### TRY IT
Go through the listing and return every line with "range" in it.

### GIVEN DATA
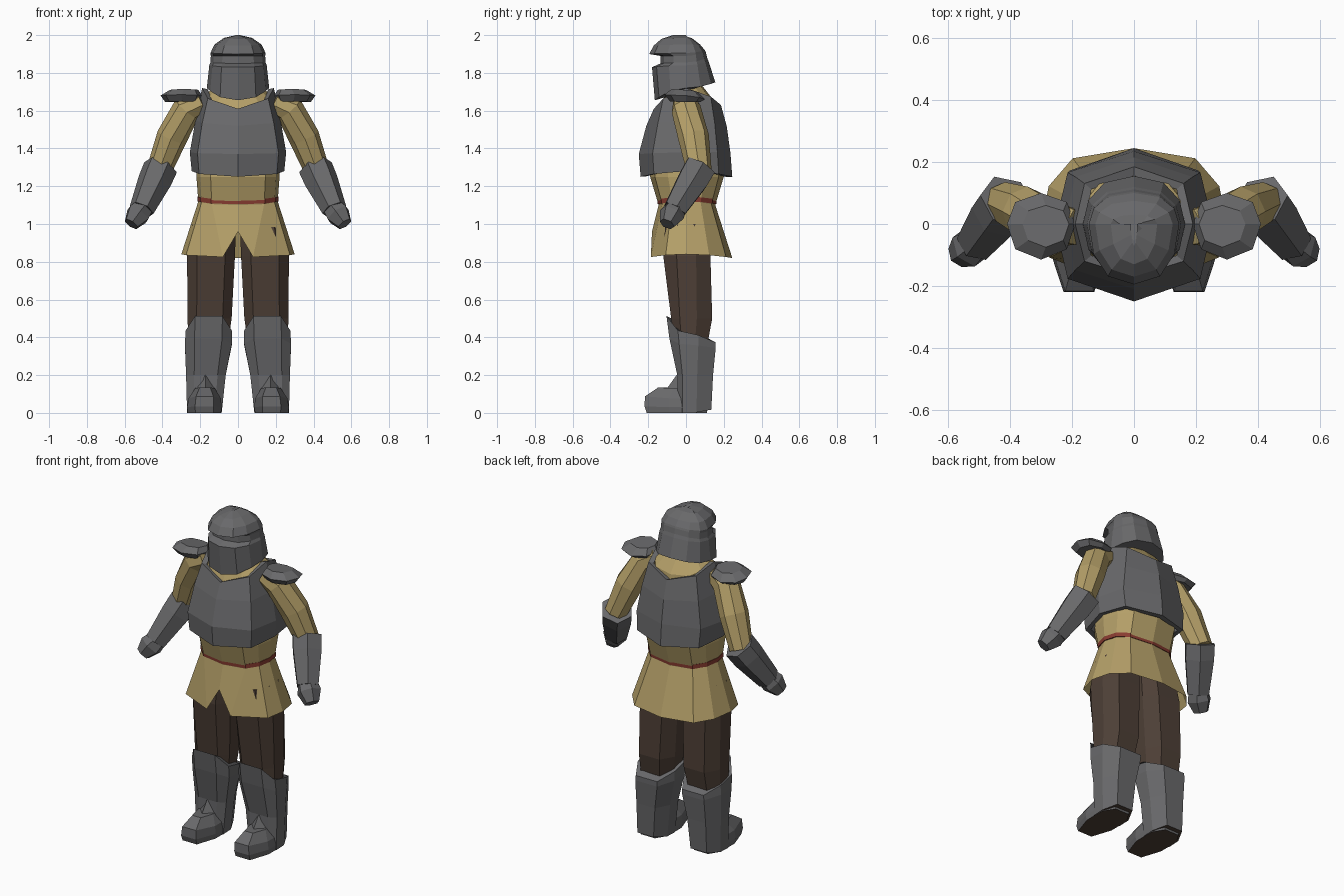
import bpy, bmesh, math
from mathutils import Vector

if "Cube" in bpy.data.objects:
    bpy.data.objects.remove(bpy.data.objects["Cube"], do_unlink=True)


def make_material(name, red, green, blue):
    mat = bpy.data.materials.new(name)
    mat.use_nodes = True
    mat.diffuse_color = (red, green, blue, 1)
    mat.node_tree.nodes["Principled BSDF"].inputs["Base Color"].default_value = (red, green, blue, 1)
    return mat


steel = make_material("grey steel", .14, .14, .145)
cloth = make_material("tan cloth", .46, .35, .14)
leather = make_material("dark brown leather", .075, .05, .037)
sash = make_material("dull red sash", .25, .045, .03)


def upright_ring(spec, sides, power, cx=0, offset=0):
    """Ring around z; spec = half width, front y, back y, front z, side z, back z."""
    half_width, front, back, z_front, z_side, z_back = spec
    ring = []
    for i in range(sides):
        angle = math.tau * (i + offset) / sides
        s, c = math.sin(angle), math.cos(angle)
        x = math.copysign(abs(s) ** power, s) * half_width if abs(s) > .001 else 0
        y = front * c if c > 0 else -back * c
        z = z_side + ((z_front if c > 0 else z_back) - z_side) * c * c
        ring.append(Vector((cx + x, y, z)))
    return ring


def limb_rings(path, sides):
    """Rings square to a path; each point = x, y, z, radius."""
    centres = [Vector(p[:3]) for p in path]
    rings = []
    for i, centre in enumerate(centres):
        ahead = centres[min(i + 1, len(path) - 1)] - centres[max(i - 1, 0)]
        turn = ahead.to_track_quat('Z', 'Y')
        rings.append([centre + turn @ Vector((math.cos(a), math.sin(a), 0)) * path[i][3]
                      for a in (math.tau * (k + .5) / sides for k in range(sides))])
    return rings


def loft(name, rings, mat, caps=(True, True), mirror=False, thickness=0):
    """Skin a row of rings with flat faces."""
    bm = bmesh.new()
    rows = [[bm.verts.new(p) for p in ring] for ring in rings]
    for low, high in zip(rows, rows[1:]):
        n = len(low)
        for i in range(n):
            j = (i + 1) % n
            bm.faces.new((low[i], low[j], high[j], high[i]))
    if caps[0]:
        bm.faces.new(rows[0][::-1])
    if caps[1]:
        bm.faces.new(rows[-1])
    mesh = bpy.data.meshes.new(name)
    bm.to_mesh(mesh)
    bm.free()
    mesh.materials.append(mat)
    obj = bpy.data.objects.new(name, mesh)
    bpy.context.collection.objects.link(obj)
    if thickness:
        solid = obj.modifiers.new("Thickness", 'SOLIDIFY')
        solid.thickness = thickness
        solid.offset = -1
    if mirror:
        obj.modifiers.new("Mirror", 'MIRROR')
    return obj


def upright(name, specs, mat, sides=8, power=.6, cx=None, offset=0, **options):
    cx = cx or [0] * len(specs)
    rings = [upright_ring(s, sides, power, x, offset) for s, x in zip(specs, cx)]
    return loft(name, rings, mat, **options)


# Tunic with flared skirt and a split at the front
tunic_specs = [
    (.30, -.215, .245, .82, .84, .82),
    (.21, -.145, .155, 1.1, 1.12, 1.1),
    (.22, -.19, .2, 1.25, 1.25, 1.25),
    (.19, -.15, .16, 1.58, 1.6, 1.58),
    (.17, -.14, .15, 1.61, 1.69, 1.65),
    (.1, -.09, .08, 1.73, 1.74, 1.74),
]
tunic_rings = [upright_ring(s, 12, .6) for s in tunic_specs]
hem = tunic_rings[0]
hem[0].z = .96
hem[0].y = -.18
hem[1].x, hem[-1].x = .08, -.08
loft("tunic", tunic_rings, cloth, caps=(False, True))

# Belt
upright("belt", [(.215, -.15, .16, 1.105, 1.12, 1.105),
                 (.215, -.152, .162, 1.13, 1.145, 1.13)], sash, sides=12)

# Breastplate shell with a dipped neckline
upright("breastplate", [
    (.245, -.24, .245, 1.25, 1.28, 1.25),
    (.255, -.25, .235, 1.37, 1.38, 1.38),
    (.225, -.21, .215, 1.52, 1.55, 1.52),
    (.19, -.17, .185, 1.61, 1.72, 1.63),
], steel, power=.5, caps=(False, False), thickness=.03)

# Helmet: face guard, recessed eye slit, brim and dome
upright("helmet", [
    (.165, -.165, .155, 1.655, 1.72, 1.75),
    (.152, -.18, .12, 1.83, 1.84, 1.86),
    (.146, -.135, .112, 1.85, 1.855, 1.88),
    (.144, -.135, .105, 1.89, 1.89, 1.91),
    (.146, -.195, .1, 1.90, 1.905, 1.92),
    (.125, -.17, .075, 1.945, 1.95, 1.95),
    (.075, -.13, .03, 1.98, 1.985, 1.985),
    (.01, -.07, -.055, 2, 2, 2),
], steel, sides=12, power=.8)

# Trousers
upright("trouser_leg", [
    (.11, -.06, .12, .35, .35, .35),
    (.122, -.085, .15, .5, .5, .5),
    (.133, -.13, .14, .83, .83, .83),
    (.12, -.12, .12, .98, 1, 1),
], leather, cx=[.16, .15, .143, .125], offset=.5, mirror=True)

# Boots: shaft with high knee front, foot and instep ridge
shaft = upright("boot_shaft", [
    (.096, -.05, .145, 0, 0, .02),
    (.11, -.05, .155, .2, .2, .2),
    (.13, -.095, .17, .4, .36, .34),
    (.128, -.112, .17, .53, .42, .365),
], steel, cx=[.178, .17, .157, .155], offset=.5, mirror=True)
foot = upright("boot_foot", [
    (.093, -.225, .12, 0, 0, 0),
    (.097, -.238, .12, .035, .03, .03),
    (.09, -.235, .1, .09, .075, .08),
    (.055, -.16, .06, .135, .13, .13),
], steel, power=.7, cx=[.178, .178, .176, .175], offset=.5, mirror=True)
upright("instep_ridge", [(.055, -.1, .03, .13, .12, .12), (.02, -.05, .02, .2, .18, .2)],
        steel, sides=6, cx=[.173, .173], mirror=True)

# Leather soles on the faces that point down
for part in (shaft, foot):
    part.data.materials.append(leather)
    for face in part.data.polygons:
        if face.normal.z < -.9:
            face.material_index = 1

# Arms
arms = (
    ("sleeve", cloth, 8, [(.19, -.01, 1.65, .06), (.27, 0, 1.61, .078), (.35, .04, 1.46, .082),
                          (.42, .07, 1.28, .066)]),
    ("gauntlet", steel, 6, [(.41, .075, 1.30, .092), (.44, .035, 1.23, .09), (.51, -.06, 1.075, .067)]),
    ("hand", steel, 6, [(.5, -.05, 1.09, .056), (.53, -.075, 1.05, .068), (.565, -.1, 1.0, .042)]),
)
for name, mat, sides, path in arms:
    loft(name, limb_rings(path, sides), mat, mirror=True)

# Shoulder plates, tilted slightly down towards the outside
upright("shoulder_plate", [
    (.09, -.085, .075, 1.65, 1.645, 1.645),
    (.11, -.115, .1, 1.685, 1.68, 1.66),
    (.075, -.075, .06, 1.715, 1.71, 1.7),
], steel, power=.8, cx=[.295, .3, .285], mirror=True)
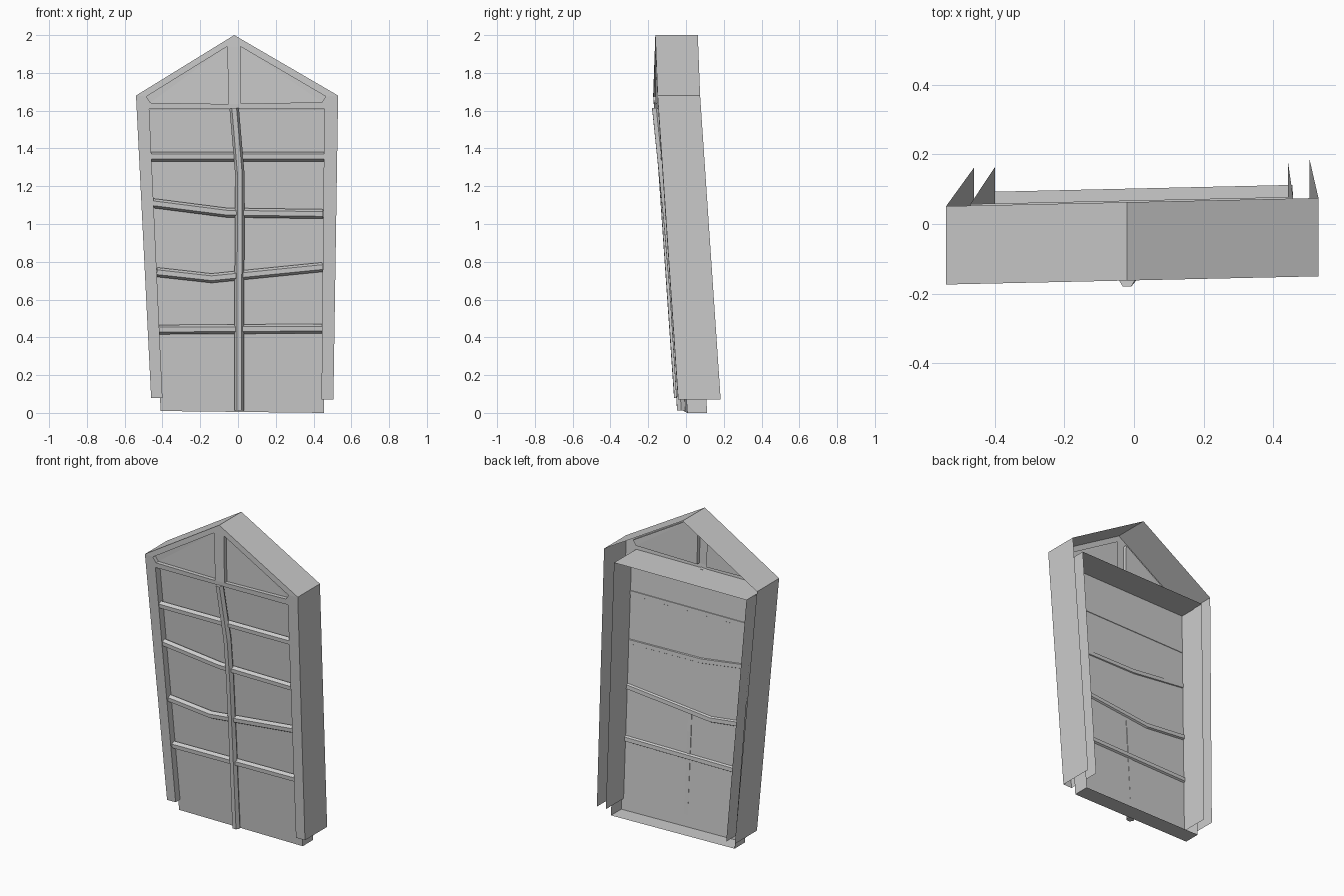
import bpy, bmesh, math
from mathutils import Vector

if "Cube" in bpy.data.objects:
    bpy.data.objects.remove(bpy.data.objects["Cube"])

DEPTH = 0.225   # depth of the frame walls


def place(x, z, d):
    """Point on the leaning, slightly turned front surface, d behind it."""
    return Vector((x, -0.162 + 0.022 * x - 0.068 * (min(z, 1.68) - 1.68) + d, z))


def finish(bm, name):
    bmesh.ops.remove_doubles(bm, verts=bm.verts, dist=0.0001)
    bmesh.ops.recalc_face_normals(bm, faces=bm.faces)
    me = bpy.data.meshes.new(name)
    bm.to_mesh(me)
    bm.free()
    ob = bpy.data.objects.new(name, me)
    bpy.context.collection.objects.link(ob)
    return ob


def strip(bm, pts, d0, d1, closed=False):
    """Wall running back from depth d0 to d1 along an outline."""
    a = [bm.verts.new(place(x, z, d0)) for x, z in pts]
    b = [bm.verts.new(place(x, z, d1)) for x, z in pts]
    n = len(pts)
    for i in range(n if closed else n - 1):
        j = (i + 1) % n
        bm.faces.new((a[i], a[j], b[j], b[i]))


def sheet(bm, loops, d):
    """Flat face from an outline and optional holes."""
    edges = []
    for pts in loops:
        vs = [bm.verts.new(place(x, z, d)) for x, z in pts]
        edges += [bm.edges.new((vs[i], vs[(i + 1) % len(vs)])) for i in range(len(vs))]
    bmesh.ops.triangle_fill(bm, edges=edges, use_beauty=True, normal=(0, -1, 0))


def bar(name, path, r=0.025):
    """Six-sided bar swept along (x, z, depth) points."""
    bm = bmesh.new()
    rings = []
    for i, (x, z, d) in enumerate(path):
        p, q = path[max(i - 1, 0)], path[min(i + 1, len(path) - 1)]
        t = Vector((q[0] - p[0], q[1] - p[1])).normalized()
        ring = []
        for k in range(6):
            c, s = r * math.cos(k * math.pi / 3), r * math.sin(k * math.pi / 3)
            ring.append(bm.verts.new(place(x - t.y * c, z + t.x * c, d + s)))
        rings.append(ring)
    for a, b in zip(rings, rings[1:]):
        for k in range(6):
            m = (k + 1) % 6
            bm.faces.new((a[k], a[m], b[m], b[k]))
    bm.faces.new(rings[0])
    bm.faces.new(rings[-1])
    finish(bm, name)


# Outlines of the frame and the two gable lights
outer = [(-0.46, 0.08), (-0.54, 1.68), (-0.02, 2.0), (0.53, 1.68), (0.505, 0.07)]
inner = [(-0.40, 0.08), (-0.47, 1.61), (0.457, 1.61), (0.442, 0.07)]
lights = {
    "left_gable_pane": [(-0.057, 1.94), (-0.485, 1.675), (-0.465, 1.642), (-0.05, 1.635)],
    "right_gable_pane": [(0.012, 1.94), (0.465, 1.675), (0.445, 1.645), (0.015, 1.637)],
}

# Frame: front face, outer walls, inner walls
bm = bmesh.new()
sheet(bm, [outer + inner[::-1]] + list(lights.values()), 0)
strip(bm, outer, 0, DEPTH)
strip(bm, inner, 0, DEPTH)
finish(bm, "frame")

# Recessed gable panes
for name, pts in lights.items():
    bm = bmesh.new()
    strip(bm, pts, 0, 0.025, True)
    sheet(bm, [pts], 0.025)
    finish(bm, name)

# Main panel: tray with walls running back
panel = [(-0.41, 0.01), (-0.472, 1.606), (0.462, 1.606), (0.455, 0.0)]
bm = bmesh.new()
sheet(bm, [panel], 0.045)
strip(bm, panel, 0.045, 0.15, True)
finish(bm, "panel")

# Crooked glazing bars
bar("vertical_bar", [(-0.02, 1.612, 0.0), (0.01, 1.26, 0.012), (0.01, 1.0, 0.02),
                     (0.006, 0.6, 0.026), (0.006, 0.012, 0.023)])
bar("cross_bar_1", [(-0.46, 1.357, 0.026), (0.455, 1.357, 0.026)])
bar("cross_bar_2", [(-0.45, 1.11, 0.028), (-0.06, 1.06, 0.03), (0.45, 1.053, 0.028)])
bar("cross_bar_3", [(-0.43, 0.745, 0.034), (-0.14, 0.713, 0.034), (0.448, 0.772, 0.034)])
bar("cross_bar_4", [(-0.417, 0.441, 0.035), (0.446, 0.446, 0.035)])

### EXERCISE OUTPUT
    for i in range(sides):
                      for a in (math.tau * (k + .5) / sides for k in range(sides))])
        for i in range(n):
    for i in range(n if closed else n - 1):
        edges += [bm.edges.new((vs[i], vs[(i + 1) % len(vs)])) for i in range(len(vs))]
        for k in range(6):
        for k in range(6):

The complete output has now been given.